- **What you are asked to do**:
Report every line below that carries the word "append".

Collected data
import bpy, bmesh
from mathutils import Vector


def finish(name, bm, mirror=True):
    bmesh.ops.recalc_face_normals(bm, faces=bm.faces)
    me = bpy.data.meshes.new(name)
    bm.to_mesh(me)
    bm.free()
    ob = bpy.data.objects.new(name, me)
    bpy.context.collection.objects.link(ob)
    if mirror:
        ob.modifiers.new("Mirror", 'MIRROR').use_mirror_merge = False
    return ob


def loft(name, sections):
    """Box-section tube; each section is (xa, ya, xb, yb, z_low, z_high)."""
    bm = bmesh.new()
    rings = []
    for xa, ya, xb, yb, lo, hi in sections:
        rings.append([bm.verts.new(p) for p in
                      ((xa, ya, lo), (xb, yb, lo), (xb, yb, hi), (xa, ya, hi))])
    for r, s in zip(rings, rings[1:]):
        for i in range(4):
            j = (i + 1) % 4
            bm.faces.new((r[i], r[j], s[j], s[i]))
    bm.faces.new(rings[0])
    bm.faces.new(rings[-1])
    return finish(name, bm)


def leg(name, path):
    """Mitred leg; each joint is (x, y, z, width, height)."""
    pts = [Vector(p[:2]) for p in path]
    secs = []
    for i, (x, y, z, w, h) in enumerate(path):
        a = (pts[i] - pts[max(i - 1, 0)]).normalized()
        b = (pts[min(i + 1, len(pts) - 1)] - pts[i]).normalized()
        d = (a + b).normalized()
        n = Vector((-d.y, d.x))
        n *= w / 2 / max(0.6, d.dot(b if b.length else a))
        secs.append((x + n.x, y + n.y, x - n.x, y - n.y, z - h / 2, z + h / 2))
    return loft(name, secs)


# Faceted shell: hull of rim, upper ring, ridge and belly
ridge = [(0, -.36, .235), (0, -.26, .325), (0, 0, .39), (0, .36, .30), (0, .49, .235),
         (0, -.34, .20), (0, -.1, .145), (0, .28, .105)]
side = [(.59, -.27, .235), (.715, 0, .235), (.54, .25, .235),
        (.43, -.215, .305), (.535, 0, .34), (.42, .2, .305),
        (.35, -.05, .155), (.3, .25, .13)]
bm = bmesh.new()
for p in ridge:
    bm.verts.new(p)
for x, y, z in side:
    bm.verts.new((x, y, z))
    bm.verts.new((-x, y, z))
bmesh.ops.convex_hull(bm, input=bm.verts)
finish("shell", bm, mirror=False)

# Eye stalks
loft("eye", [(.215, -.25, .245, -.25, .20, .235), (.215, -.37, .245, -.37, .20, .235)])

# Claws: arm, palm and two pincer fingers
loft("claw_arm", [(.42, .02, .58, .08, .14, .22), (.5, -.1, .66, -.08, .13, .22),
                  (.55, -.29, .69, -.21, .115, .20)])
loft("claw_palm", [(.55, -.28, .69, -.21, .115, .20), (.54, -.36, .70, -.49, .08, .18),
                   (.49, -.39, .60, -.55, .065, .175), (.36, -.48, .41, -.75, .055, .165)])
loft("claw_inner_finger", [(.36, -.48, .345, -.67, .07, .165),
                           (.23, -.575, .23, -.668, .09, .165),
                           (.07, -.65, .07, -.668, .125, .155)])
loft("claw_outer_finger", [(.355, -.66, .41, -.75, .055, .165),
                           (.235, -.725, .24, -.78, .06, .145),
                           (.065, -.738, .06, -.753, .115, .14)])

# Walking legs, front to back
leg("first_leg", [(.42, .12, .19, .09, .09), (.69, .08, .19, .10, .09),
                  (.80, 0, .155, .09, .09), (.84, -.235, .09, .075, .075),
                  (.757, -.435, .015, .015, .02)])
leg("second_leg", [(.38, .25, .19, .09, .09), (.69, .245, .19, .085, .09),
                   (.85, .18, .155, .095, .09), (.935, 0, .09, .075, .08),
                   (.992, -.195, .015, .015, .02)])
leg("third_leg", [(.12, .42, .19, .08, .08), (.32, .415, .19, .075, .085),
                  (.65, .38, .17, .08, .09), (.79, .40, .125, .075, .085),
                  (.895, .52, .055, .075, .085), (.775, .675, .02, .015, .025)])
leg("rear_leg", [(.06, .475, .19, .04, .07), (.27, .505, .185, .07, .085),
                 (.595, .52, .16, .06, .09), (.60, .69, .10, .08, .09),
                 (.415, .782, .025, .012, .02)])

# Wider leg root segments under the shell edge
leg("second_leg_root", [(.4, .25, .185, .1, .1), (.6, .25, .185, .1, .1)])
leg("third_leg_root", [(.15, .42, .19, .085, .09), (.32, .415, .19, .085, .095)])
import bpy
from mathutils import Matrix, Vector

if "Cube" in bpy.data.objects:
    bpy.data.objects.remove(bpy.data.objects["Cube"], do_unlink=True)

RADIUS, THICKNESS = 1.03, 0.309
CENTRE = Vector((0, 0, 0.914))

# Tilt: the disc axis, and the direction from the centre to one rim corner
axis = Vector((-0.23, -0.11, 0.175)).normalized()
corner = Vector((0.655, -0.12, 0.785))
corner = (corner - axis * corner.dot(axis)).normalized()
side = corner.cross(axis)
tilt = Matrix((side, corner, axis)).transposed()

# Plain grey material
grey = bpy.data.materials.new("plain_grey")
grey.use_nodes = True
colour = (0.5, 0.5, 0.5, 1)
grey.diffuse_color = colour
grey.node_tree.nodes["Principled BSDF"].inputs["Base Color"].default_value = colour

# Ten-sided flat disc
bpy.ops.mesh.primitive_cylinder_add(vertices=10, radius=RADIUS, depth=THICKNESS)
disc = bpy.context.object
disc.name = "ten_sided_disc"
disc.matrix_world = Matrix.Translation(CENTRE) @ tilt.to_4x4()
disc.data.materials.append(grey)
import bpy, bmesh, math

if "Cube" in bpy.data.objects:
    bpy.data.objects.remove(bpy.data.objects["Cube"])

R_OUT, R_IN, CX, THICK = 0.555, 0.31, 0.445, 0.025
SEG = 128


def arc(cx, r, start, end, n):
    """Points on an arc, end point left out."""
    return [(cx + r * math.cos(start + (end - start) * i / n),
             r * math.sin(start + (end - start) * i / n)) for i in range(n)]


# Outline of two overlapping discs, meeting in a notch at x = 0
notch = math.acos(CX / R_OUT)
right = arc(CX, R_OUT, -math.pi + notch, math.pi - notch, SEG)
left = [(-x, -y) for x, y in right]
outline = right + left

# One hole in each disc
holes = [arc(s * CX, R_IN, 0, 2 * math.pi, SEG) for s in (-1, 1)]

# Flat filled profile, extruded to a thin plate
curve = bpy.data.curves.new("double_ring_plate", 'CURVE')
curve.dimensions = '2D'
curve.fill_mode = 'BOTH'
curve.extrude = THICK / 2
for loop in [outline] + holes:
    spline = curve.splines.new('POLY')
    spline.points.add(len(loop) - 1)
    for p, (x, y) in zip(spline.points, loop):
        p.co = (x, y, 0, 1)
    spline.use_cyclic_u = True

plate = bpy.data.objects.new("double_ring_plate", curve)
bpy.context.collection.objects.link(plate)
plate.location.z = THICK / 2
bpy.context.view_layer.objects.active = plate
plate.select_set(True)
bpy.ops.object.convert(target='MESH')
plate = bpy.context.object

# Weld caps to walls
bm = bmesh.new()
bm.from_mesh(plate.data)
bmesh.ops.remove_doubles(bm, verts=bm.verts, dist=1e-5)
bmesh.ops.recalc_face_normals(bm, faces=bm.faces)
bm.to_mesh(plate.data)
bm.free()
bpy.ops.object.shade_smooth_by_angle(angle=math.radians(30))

- **Response below**:
        rings.append([bm.verts.new(p) for p in
        secs.append((x + n.x, y + n.y, x - n.x, y - n.y, z - h / 2, z + h / 2))
disc.data.materials.append(grey)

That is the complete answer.